● **Activity**
Print this span of the material below exactly: the line with "# Single grey finish", the line with "CHAMFER = 0.012", and every line between them, but nothing else.
>>
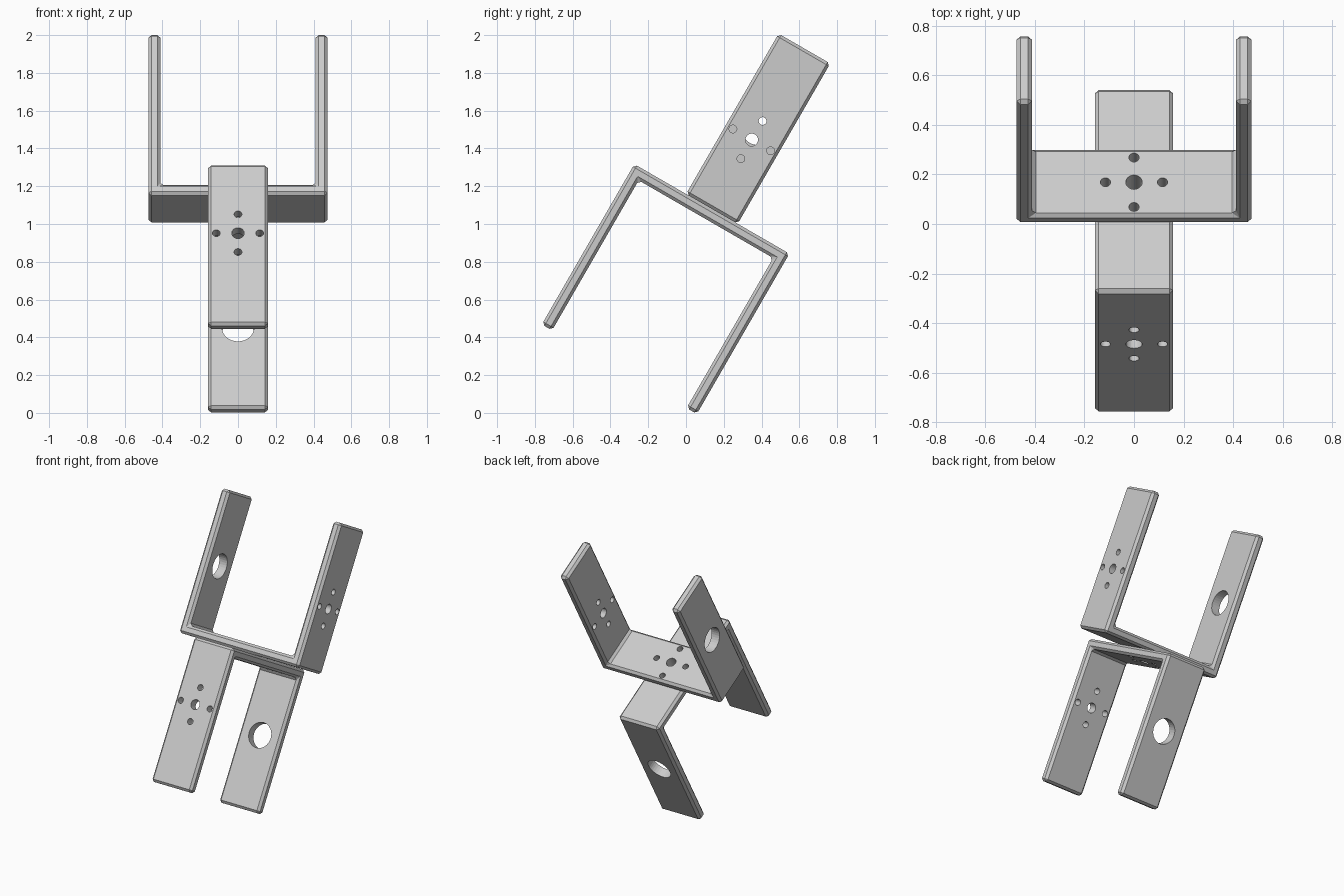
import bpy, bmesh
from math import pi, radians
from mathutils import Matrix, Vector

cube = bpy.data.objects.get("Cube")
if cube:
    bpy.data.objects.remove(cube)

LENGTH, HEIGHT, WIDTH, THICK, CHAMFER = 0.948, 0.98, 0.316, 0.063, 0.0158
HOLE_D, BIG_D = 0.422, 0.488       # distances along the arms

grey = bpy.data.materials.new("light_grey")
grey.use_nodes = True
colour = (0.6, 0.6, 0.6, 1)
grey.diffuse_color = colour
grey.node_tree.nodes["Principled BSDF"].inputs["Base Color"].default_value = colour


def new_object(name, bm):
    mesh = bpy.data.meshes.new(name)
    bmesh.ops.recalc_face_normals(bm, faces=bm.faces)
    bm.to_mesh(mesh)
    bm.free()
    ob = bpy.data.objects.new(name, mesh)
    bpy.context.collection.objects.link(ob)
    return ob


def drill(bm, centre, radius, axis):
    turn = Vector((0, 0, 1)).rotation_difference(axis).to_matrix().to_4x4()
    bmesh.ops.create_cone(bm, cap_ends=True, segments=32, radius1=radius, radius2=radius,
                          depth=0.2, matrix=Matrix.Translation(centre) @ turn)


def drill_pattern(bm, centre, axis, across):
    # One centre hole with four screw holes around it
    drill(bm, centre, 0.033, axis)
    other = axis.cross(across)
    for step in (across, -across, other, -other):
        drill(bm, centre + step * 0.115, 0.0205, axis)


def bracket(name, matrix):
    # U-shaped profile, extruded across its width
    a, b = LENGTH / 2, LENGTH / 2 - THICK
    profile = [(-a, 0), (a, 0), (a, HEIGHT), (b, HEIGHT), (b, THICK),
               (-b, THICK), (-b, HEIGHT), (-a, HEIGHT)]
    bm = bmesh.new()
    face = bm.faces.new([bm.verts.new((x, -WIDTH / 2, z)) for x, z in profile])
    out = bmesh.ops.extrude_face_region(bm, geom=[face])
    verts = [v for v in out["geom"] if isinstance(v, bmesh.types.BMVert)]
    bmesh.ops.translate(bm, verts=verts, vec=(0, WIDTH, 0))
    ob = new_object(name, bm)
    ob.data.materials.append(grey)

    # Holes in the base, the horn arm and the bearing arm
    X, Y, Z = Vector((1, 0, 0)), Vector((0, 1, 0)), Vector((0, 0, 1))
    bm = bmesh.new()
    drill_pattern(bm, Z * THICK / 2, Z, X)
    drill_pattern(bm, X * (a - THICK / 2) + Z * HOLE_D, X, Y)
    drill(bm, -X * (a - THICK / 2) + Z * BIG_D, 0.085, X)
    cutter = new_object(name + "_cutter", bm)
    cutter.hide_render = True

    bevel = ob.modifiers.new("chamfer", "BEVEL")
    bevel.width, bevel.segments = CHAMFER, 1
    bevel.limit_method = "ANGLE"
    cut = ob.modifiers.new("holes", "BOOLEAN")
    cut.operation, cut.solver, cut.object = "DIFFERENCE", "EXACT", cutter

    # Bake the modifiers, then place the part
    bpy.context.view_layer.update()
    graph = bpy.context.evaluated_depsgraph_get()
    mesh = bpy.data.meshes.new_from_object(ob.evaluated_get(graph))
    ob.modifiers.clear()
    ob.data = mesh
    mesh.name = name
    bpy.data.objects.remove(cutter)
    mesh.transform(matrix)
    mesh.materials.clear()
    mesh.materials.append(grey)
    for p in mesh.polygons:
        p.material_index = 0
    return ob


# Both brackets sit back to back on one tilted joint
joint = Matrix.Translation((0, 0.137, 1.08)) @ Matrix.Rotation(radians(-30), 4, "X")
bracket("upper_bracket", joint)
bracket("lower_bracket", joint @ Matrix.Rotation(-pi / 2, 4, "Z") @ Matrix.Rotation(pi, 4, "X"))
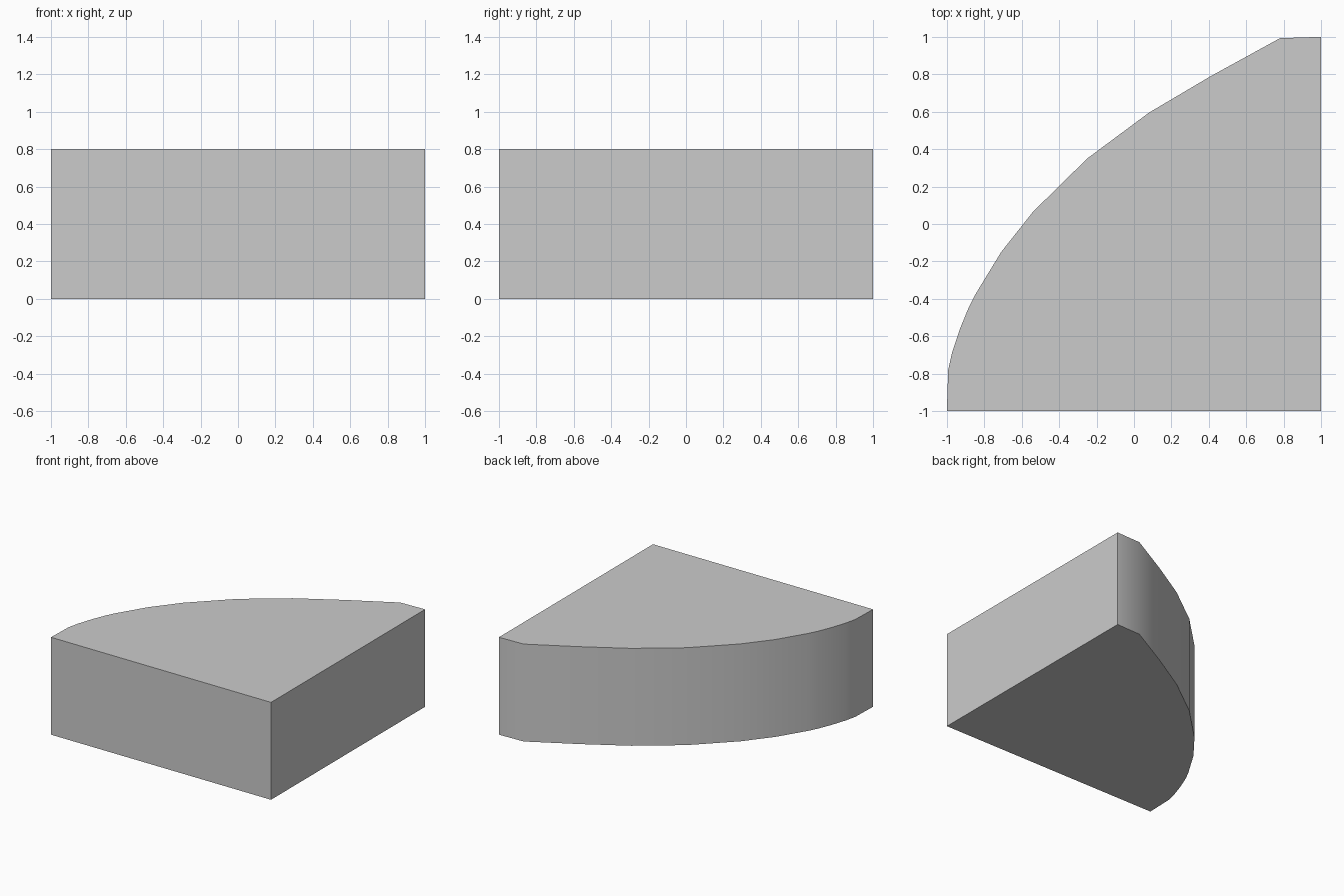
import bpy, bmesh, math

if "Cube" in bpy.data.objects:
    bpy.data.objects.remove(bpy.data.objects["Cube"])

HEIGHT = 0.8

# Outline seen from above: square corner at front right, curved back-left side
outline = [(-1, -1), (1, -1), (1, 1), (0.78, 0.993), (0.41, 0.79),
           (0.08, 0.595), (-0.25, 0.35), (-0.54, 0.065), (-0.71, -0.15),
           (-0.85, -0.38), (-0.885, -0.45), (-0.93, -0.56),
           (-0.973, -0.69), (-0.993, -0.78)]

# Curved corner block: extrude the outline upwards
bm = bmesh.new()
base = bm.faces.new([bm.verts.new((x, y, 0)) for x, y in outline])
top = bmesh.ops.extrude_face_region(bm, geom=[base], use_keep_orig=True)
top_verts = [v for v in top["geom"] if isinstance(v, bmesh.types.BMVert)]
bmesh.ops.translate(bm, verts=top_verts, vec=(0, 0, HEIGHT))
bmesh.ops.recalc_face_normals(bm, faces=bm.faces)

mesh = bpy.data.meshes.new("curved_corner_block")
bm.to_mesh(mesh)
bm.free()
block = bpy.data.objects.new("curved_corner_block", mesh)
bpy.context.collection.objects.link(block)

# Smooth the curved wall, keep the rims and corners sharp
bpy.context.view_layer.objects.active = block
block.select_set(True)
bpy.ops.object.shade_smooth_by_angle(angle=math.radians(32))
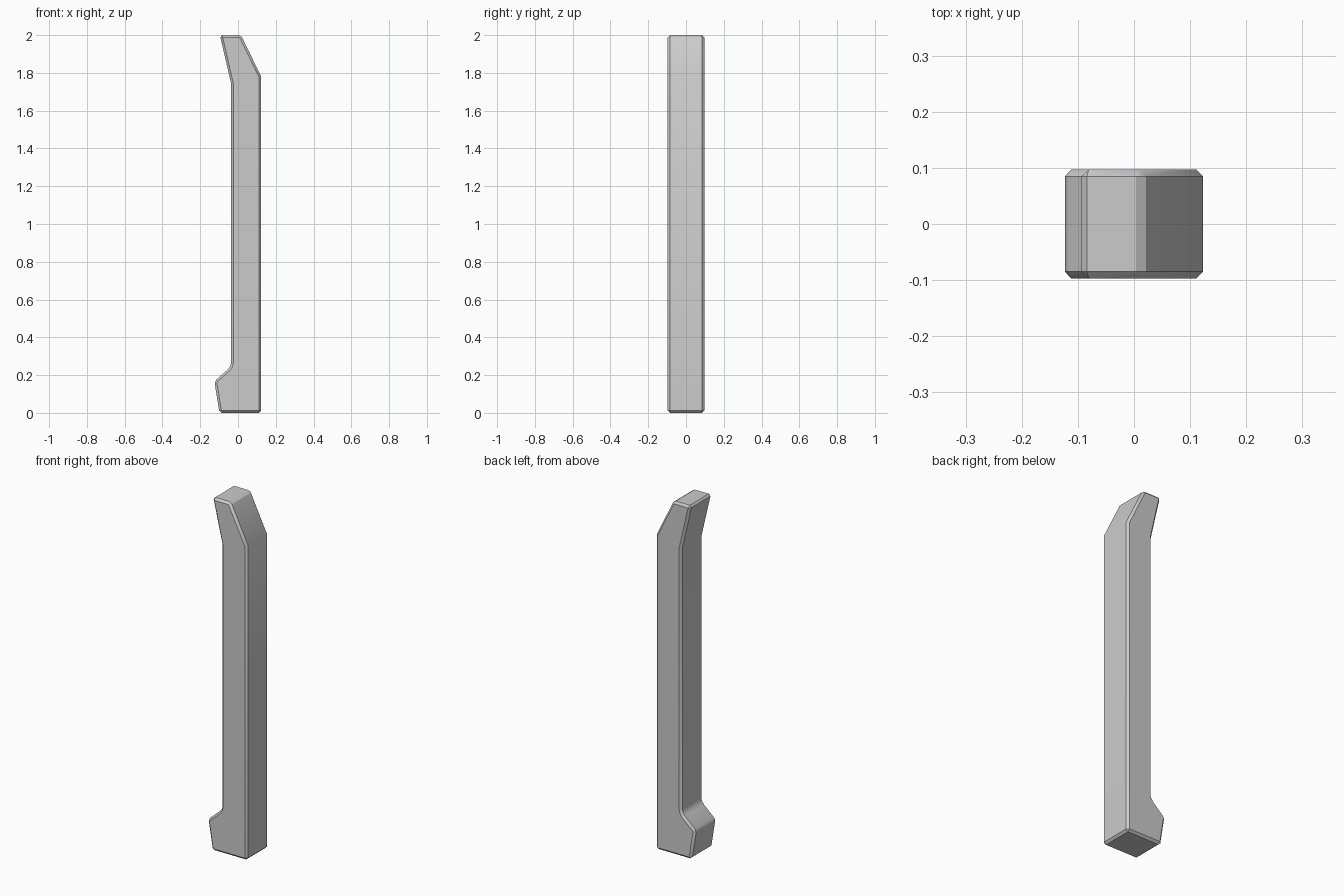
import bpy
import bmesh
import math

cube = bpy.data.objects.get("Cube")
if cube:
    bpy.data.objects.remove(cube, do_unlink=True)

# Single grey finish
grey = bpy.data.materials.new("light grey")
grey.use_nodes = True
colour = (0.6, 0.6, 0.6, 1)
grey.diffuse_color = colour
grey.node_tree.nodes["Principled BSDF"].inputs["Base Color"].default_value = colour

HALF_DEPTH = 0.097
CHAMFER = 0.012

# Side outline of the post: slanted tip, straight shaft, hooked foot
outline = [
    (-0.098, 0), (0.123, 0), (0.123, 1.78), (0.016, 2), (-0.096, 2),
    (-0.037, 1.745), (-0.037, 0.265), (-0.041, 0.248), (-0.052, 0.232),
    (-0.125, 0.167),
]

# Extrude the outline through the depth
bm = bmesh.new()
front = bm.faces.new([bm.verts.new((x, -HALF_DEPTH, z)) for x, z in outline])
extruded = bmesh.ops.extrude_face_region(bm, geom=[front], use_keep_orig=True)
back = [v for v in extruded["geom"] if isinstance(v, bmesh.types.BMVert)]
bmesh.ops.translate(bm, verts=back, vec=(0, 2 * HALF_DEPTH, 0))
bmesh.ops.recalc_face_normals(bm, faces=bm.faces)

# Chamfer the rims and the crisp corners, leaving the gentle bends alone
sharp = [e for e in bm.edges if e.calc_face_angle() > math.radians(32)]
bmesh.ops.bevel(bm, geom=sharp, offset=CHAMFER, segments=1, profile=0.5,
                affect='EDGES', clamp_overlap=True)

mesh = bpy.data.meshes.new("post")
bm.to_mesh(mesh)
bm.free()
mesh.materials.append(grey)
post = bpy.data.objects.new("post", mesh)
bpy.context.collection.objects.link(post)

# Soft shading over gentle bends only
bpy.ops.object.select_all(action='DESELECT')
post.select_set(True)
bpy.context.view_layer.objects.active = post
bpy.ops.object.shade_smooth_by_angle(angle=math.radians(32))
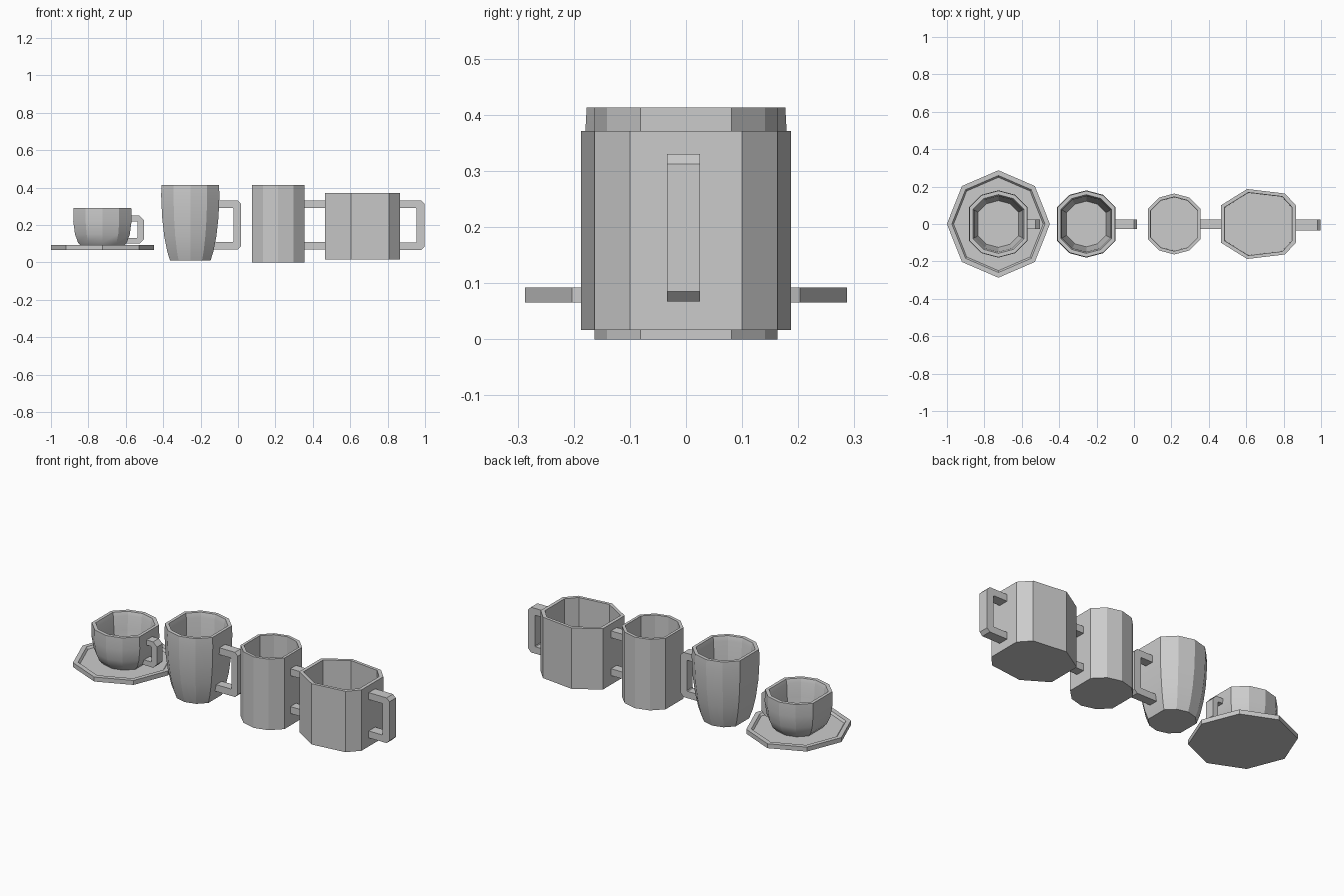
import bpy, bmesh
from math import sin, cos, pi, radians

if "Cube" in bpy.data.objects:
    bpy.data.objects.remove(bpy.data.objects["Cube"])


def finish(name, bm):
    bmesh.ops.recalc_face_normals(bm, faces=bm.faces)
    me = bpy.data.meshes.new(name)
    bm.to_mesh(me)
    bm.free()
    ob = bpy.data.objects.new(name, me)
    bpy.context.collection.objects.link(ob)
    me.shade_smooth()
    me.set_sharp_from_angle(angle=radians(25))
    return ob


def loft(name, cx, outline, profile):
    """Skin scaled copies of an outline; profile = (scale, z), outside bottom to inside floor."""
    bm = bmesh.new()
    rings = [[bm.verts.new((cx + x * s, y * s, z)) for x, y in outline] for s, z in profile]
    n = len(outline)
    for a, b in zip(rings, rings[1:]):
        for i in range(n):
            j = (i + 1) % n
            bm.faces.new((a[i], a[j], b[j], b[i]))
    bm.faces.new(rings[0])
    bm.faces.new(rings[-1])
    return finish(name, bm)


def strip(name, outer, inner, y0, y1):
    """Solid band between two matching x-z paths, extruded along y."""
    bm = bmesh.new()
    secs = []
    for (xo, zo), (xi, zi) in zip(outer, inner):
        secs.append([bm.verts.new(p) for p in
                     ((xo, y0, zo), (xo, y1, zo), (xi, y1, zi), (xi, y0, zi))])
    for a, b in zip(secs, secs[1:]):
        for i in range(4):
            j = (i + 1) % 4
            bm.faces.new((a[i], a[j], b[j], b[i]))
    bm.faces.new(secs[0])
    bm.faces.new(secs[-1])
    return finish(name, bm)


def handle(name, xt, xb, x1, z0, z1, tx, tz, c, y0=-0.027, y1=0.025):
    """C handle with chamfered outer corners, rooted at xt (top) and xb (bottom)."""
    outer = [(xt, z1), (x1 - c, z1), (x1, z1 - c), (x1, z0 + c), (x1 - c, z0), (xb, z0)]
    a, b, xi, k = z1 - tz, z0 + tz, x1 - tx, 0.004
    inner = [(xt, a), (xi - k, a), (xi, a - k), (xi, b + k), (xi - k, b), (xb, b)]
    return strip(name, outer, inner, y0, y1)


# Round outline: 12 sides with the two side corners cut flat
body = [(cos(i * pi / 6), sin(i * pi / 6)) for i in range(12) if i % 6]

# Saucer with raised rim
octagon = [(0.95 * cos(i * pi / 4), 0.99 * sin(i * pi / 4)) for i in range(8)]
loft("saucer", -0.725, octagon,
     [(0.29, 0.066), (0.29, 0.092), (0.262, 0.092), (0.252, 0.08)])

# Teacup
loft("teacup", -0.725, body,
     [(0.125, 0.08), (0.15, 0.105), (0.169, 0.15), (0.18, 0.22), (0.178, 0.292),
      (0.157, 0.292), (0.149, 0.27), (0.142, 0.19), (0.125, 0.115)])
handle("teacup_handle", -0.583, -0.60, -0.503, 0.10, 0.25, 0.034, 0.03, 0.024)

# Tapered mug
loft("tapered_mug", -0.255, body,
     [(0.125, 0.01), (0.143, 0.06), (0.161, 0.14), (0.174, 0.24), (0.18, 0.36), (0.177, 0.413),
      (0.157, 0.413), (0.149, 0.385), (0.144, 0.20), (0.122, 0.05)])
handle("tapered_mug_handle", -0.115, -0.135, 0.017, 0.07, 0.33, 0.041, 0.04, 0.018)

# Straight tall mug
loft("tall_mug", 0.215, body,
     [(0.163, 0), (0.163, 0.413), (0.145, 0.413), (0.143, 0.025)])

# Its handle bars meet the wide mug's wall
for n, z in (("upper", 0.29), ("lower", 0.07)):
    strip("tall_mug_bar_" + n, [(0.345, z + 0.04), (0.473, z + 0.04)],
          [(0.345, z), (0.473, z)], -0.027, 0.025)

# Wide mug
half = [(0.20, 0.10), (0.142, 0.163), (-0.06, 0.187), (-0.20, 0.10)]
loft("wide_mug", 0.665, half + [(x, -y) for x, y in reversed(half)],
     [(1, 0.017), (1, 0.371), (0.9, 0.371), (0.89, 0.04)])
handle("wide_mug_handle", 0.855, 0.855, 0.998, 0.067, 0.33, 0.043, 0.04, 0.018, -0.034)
<<
● **Response area**
# Single grey finish
grey = bpy.data.materials.new("light grey")
grey.use_nodes = True
colour = (0.6, 0.6, 0.6, 1)
grey.diffuse_color = colour
grey.node_tree.nodes["Principled BSDF"].inputs["Base Color"].default_value = colour

HALF_DEPTH = 0.097
CHAMFER = 0.012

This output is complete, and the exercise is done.